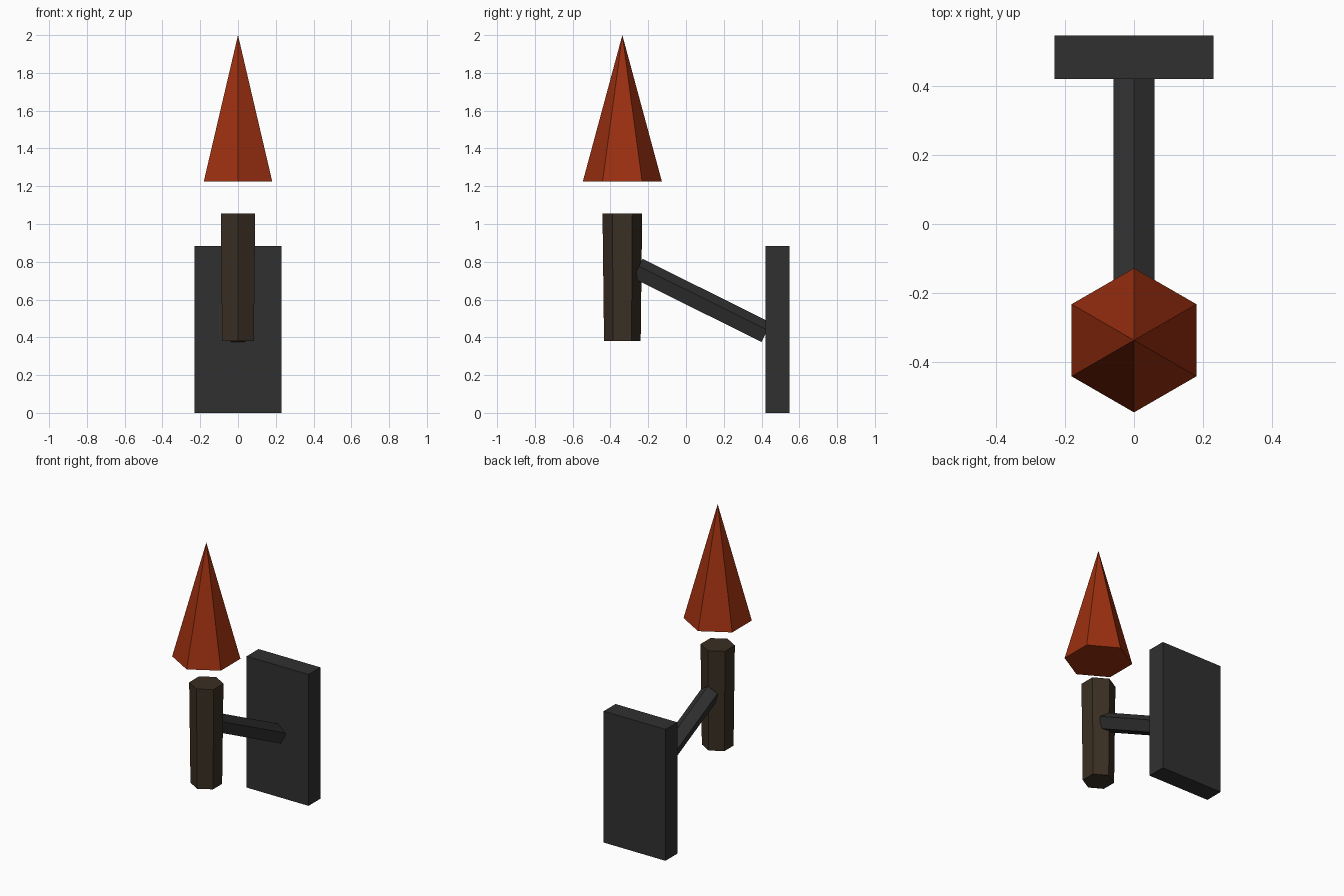
import bpy
import bmesh
import math
from mathutils import Matrix, Vector

cube = bpy.data.objects.get("Cube")
if cube:
    bpy.data.objects.remove(cube)


def material(name, rgb):
    m = bpy.data.materials.new(name)
    m.use_nodes = True
    m.diffuse_color = (*rgb, 1)
    m.node_tree.nodes["Principled BSDF"].inputs["Base Color"].default_value = (*rgb, 1)
    return m


def finish(name, bm, mat):
    bmesh.ops.recalc_face_normals(bm, faces=bm.faces)
    mesh = bpy.data.meshes.new(name)
    bm.to_mesh(mesh)
    bm.free()
    mesh.materials.append(mat)
    obj = bpy.data.objects.new(name, mesh)
    bpy.context.collection.objects.link(obj)
    return obj


def prism(name, sides, start, end, r_start, r_end, mat):
    """Faceted cone or prism from start to end, with one corner facing +y / up."""
    start, end = Vector(start), Vector(end)
    axis = end - start
    tilt = math.atan2(-axis.y, axis.z)
    place = Matrix.Translation((start + end) / 2) @ Matrix.Rotation(tilt, 4, "X")
    bm = bmesh.new()
    bmesh.ops.create_cone(bm, cap_ends=True, segments=sides, radius1=r_start,
                          radius2=r_end, depth=axis.length, matrix=place)
    bmesh.ops.remove_doubles(bm, verts=bm.verts, dist=0.0001)
    return finish(name, bm, mat)


def box(name, centre, size, mat):
    bm = bmesh.new()
    bmesh.ops.create_cube(bm, size=1, matrix=Matrix.LocRotScale(Vector(centre), None, Vector(size)))
    return finish(name, bm, mat)


iron = material("dark iron", (0.030, 0.030, 0.030))
wood = material("dark wood", (0.042, 0.028, 0.017))
fire = material("rusty orange", (0.33, 0.029, 0.005))

torch_y = -0.337

# Wall plate
box("wall_plate", (0, 0.484, 0.442), (0.46, 0.126, 0.884), iron)
# Five-sided arm sloping up from the plate to the torch
prism("support_arm", 5, (0, 0.423, 0.421), (0, -0.258, 0.759), 0.063, 0.063, iron)
# Slightly flared handle
prism("torch_handle", 6, (0, torch_y, 0.38), (0, torch_y, 1.055), 0.097, 0.105, wood)
# Flame floating above the handle
prism("flame", 6, (0, torch_y, 1.226), (0, torch_y, 2.0), 0.209, 0, fire)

==*==

Task directions - From the first line of the material to the last, retype everything exactly except the images.

Task result -
import bpy
import bmesh
import math
from mathutils import Matrix, Vector

cube = bpy.data.objects.get("Cube")
if cube:
    bpy.data.objects.remove(cube)


def material(name, rgb):
    m = bpy.data.materials.new(name)
    m.use_nodes = True
    m.diffuse_color = (*rgb, 1)
    m.node_tree.nodes["Principled BSDF"].inputs["Base Color"].default_value = (*rgb, 1)
    return m


def finish(name, bm, mat):
    bmesh.ops.recalc_face_normals(bm, faces=bm.faces)
    mesh = bpy.data.meshes.new(name)
    bm.to_mesh(mesh)
    bm.free()
    mesh.materials.append(mat)
    obj = bpy.data.objects.new(name, mesh)
    bpy.context.collection.objects.link(obj)
    return obj


def prism(name, sides, start, end, r_start, r_end, mat):
    """Faceted cone or prism from start to end, with one corner facing +y / up."""
    start, end = Vector(start), Vector(end)
    axis = end - start
    tilt = math.atan2(-axis.y, axis.z)
    place = Matrix.Translation((start + end) / 2) @ Matrix.Rotation(tilt, 4, "X")
    bm = bmesh.new()
    bmesh.ops.create_cone(bm, cap_ends=True, segments=sides, radius1=r_start,
                          radius2=r_end, depth=axis.length, matrix=place)
    bmesh.ops.remove_doubles(bm, verts=bm.verts, dist=0.0001)
    return finish(name, bm, mat)


def box(name, centre, size, mat):
    bm = bmesh.new()
    bmesh.ops.create_cube(bm, size=1, matrix=Matrix.LocRotScale(Vector(centre), None, Vector(size)))
    return finish(name, bm, mat)


iron = material("dark iron", (0.030, 0.030, 0.030))
wood = material("dark wood", (0.042, 0.028, 0.017))
fire = material("rusty orange", (0.33, 0.029, 0.005))

torch_y = -0.337

# Wall plate
box("wall_plate", (0, 0.484, 0.442), (0.46, 0.126, 0.884), iron)
# Five-sided arm sloping up from the plate to the torch
prism("support_arm", 5, (0, 0.423, 0.421), (0, -0.258, 0.759), 0.063, 0.063, iron)
# Slightly flared handle
prism("torch_handle", 6, (0, torch_y, 0.38), (0, torch_y, 1.055), 0.097, 0.105, wood)
# Flame floating above the handle
prism("flame", 6, (0, torch_y, 1.226), (0, torch_y, 2.0), 0.209, 0, fire)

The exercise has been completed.